§ WORK TASK: Each line from the one containing "o = bpy.context.object" through the last line of the records below is to be repeated as written, with nothing added.

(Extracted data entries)

^^^^^^^^^^^^^^^^

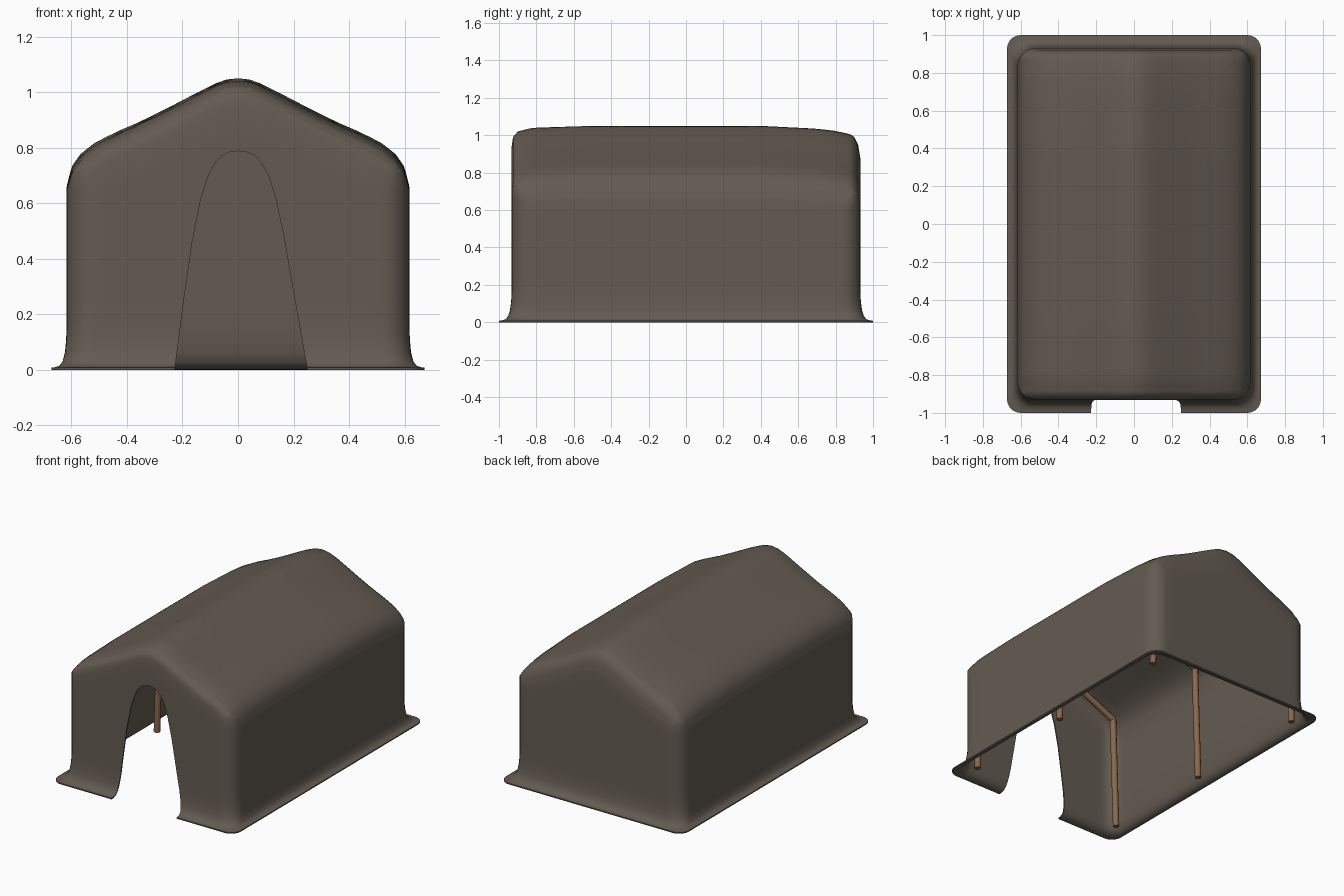
import bpy, bmesh, math
from mathutils import Vector

if "Cube" in bpy.data.objects:
    bpy.data.objects.remove(bpy.data.objects["Cube"])


def material(name, rgb):
    m = bpy.data.materials.new(name)
    m.diffuse_color = (*rgb, 1)
    m.use_nodes = True
    m.node_tree.nodes["Principled BSDF"].inputs["Base Color"].default_value = m.diffuse_color
    return m


canvas = material("grey brown canvas", (0.125, 0.105, 0.084))
wood = material("brown wood", (0.26, 0.135, 0.075))


def lerp(table, v):
    if v <= table[0][0]:
        return table[0][1]
    for (a, p), (b, q) in zip(table, table[1:]):
        if v <= b:
            return p + (q - p) * (v - a) / (b - a)
    return table[-1][1]


# roof height across the tent, and how far the roof drops towards each end
ROOF = [(0, 1.05), (.04, 1.046), (.08, 1.032), (.15, .997), (.25, .945), (.35, .895), (.45, .852),
        (.52, .815), (.57, .775), (.60, .73), (.617, .66)]
DROP = [(-.932, .11), (-.925, .06), (-.9, .03), (-.82, .01), (-.5, 0), (.4, 0), (.7, .015),
        (.8, .027), (.88, .045), (.9, .06), (.92, .1), (.932, .17)]


def roof_z(x, y):
    return lerp(ROOF, abs(x)) - lerp(DROP, y)


def outline(hx, hy, r, nx=22, ny=24, nc=8):
    """Rounded rectangle in plan, always with the same point count."""
    r = min(r, hx, hy)
    cx, cy = hx - r, hy - r
    pts = []
    for i, (sx, sy) in enumerate([(1, 1), (-1, 1), (-1, -1), (1, -1)]):
        for k in range(nc + 1):
            a = math.pi / 2 * (i + k / nc)
            pts.append(Vector((sx * cx + r * math.cos(a), sy * cy + r * math.sin(a))))
        n = nx if i % 2 == 0 else ny
        a = math.pi / 2 * (i + 1)
        start = pts[-1]
        tx, ty = [(-1, 1), (-1, -1), (1, -1), (1, 1)][i]
        end = Vector((tx * cx + r * math.cos(a), ty * cy + r * math.sin(a)))
        pts += [start.lerp(end, k / n) for k in range(1, n)]
    return pts


HX, HY, R = .617, .932, .10
base = outline(HX, HY, R)
rings = []
# flared skirt
for ox, oy, z in [(.055, .068, .008), (.04, .052, .010), (.025, .034, .016),
                  (.014, .019, .032), (.006, .009, .065), (.002, .003, .11)]:
    rings.append([(p.x, p.y, z) for p in outline(HX + ox, HY + oy, R - ox * .5)])
# upright walls
for t in [0, .15, .3, .45, .6, .75, .88, 1]:
    rings.append([(p.x, p.y, .16 + t * (roof_z(p.x, p.y) - .16)) for p in base])
# roof, closing on the ridge
for d in [.003, .007, .012, .02, .033, .05, .07, .1, .14, .19, .25, .31, .37, .43, .48,
          .52, .55, .58, .6, HX]:
    rings.append([(p.x, p.y, roof_z(p.x, p.y))
                  for p in outline(HX - d, HY - d, max(R - d, .04))])

bm = bmesh.new()
rows = [[bm.verts.new(p) for p in ring] for ring in rings]
for a, b in zip(rows, rows[1:]):
    n = len(a)
    for i in range(n):
        j = (i + 1) % n
        bm.faces.new((a[i], a[j], b[j], b[i]))
bmesh.ops.remove_doubles(bm, verts=bm.verts, dist=.0004)
bmesh.ops.recalc_face_normals(bm, faces=bm.faces)
if sum(f.normal.z * f.calc_area() for f in bm.faces) < 0:
    bmesh.ops.reverse_faces(bm, faces=bm.faces)
mesh = bpy.data.meshes.new("tent_canvas")
bm.to_mesh(mesh)
bm.free()
mesh.materials.append(canvas)
tent = bpy.data.objects.new("tent_canvas", mesh)
bpy.context.collection.objects.link(tent)

# door cutter: tapered arch pushed through the front wall
LEFT = [(-.24, -.1), (-.228, 0), (-.195, .25), (-.165, .46), (-.135, .61), (-.11, .69),
        (-.085, .74), (-.06, .77), (-.03, .785)]
RIGHT = [(.03, .785), (.06, .773), (.085, .745), (.11, .7), (.135, .62), (.165, .48),
         (.205, .25), (.25, 0), (.268, -.1)]
bm = bmesh.new()
face = bm.faces.new([bm.verts.new((x, -1.2, z)) for x, z in LEFT + [(0, .788)] + RIGHT])
ext = bmesh.ops.extrude_face_region(bm, geom=[face])
bmesh.ops.translate(bm, vec=(0, .5, 0),
                    verts=[g for g in ext["geom"] if isinstance(g, bmesh.types.BMVert)])
bmesh.ops.recalc_face_normals(bm, faces=bm.faces)
cut_mesh = bpy.data.meshes.new("door_cutter")
bm.to_mesh(cut_mesh)
bm.free()
cut_mesh.materials.append(canvas)
cutter = bpy.data.objects.new("door_cutter", cut_mesh)
cutter.hide_render = True
bpy.context.collection.objects.link(cutter)

solid = tent.modifiers.new("cloth thickness", 'SOLIDIFY')
solid.thickness, solid.offset = .008, -1
door = tent.modifiers.new("door opening", 'BOOLEAN')
door.operation, door.solver, door.object = 'DIFFERENCE', 'EXACT', cutter
bpy.context.view_layer.objects.active = tent
tent.select_set(True)
for m in ("cloth thickness", "door opening"):
    bpy.ops.object.modifier_apply(modifier=m)
bpy.data.objects.remove(cutter)
bpy.ops.object.shade_smooth_by_angle(angle=math.radians(40))


# wooden frame inside
def pole(name, a, b, r=.02):
    a, b = Vector(a), Vector(b)
    bpy.ops.mesh.primitive_cylinder_add(vertices=10, radius=r, depth=(b - a).length,
                                        location=(a + b) / 2)
    o = bpy.context.object
    o.name = name
    o.rotation_euler = (b - a).to_track_quat('Z', 'Y').to_euler()
    o.data.materials.append(wood)
    bpy.ops.object.shade_smooth_by_angle(angle=math.radians(40))


for label, y in (("front", -.84), ("middle", -.05), ("back", .85)):
    low = lerp(DROP, y)
    for side, s in (("left", -1), ("right", 1)):
        top = (s * .535, y, .77 - low)
        pole(f"{label}_{side}_post", (s * .56, y, 0), top)
        pole(f"{label}_{side}_rafter", top, (0, y, 1.015 - low))
pole("ridge_pole", (0, -.86, .995), (0, .86, .975), .018)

^^^^^^^^^^^^^^^^

§ WRITTEN SOLUTION:
    o = bpy.context.object
    o.name = name
    o.rotation_euler = (b - a).to_track_quat('Z', 'Y').to_euler()
    o.data.materials.append(wood)
    bpy.ops.object.shade_smooth_by_angle(angle=math.radians(40))


for label, y in (("front", -.84), ("middle", -.05), ("back", .85)):
    low = lerp(DROP, y)
    for side, s in (("left", -1), ("right", 1)):
        top = (s * .535, y, .77 - low)
        pole(f"{label}_{side}_post", (s * .56, y, 0), top)
        pole(f"{label}_{side}_rafter", top, (0, y, 1.015 - low))
pole("ridge_pole", (0, -.86, .995), (0, .86, .975), .018)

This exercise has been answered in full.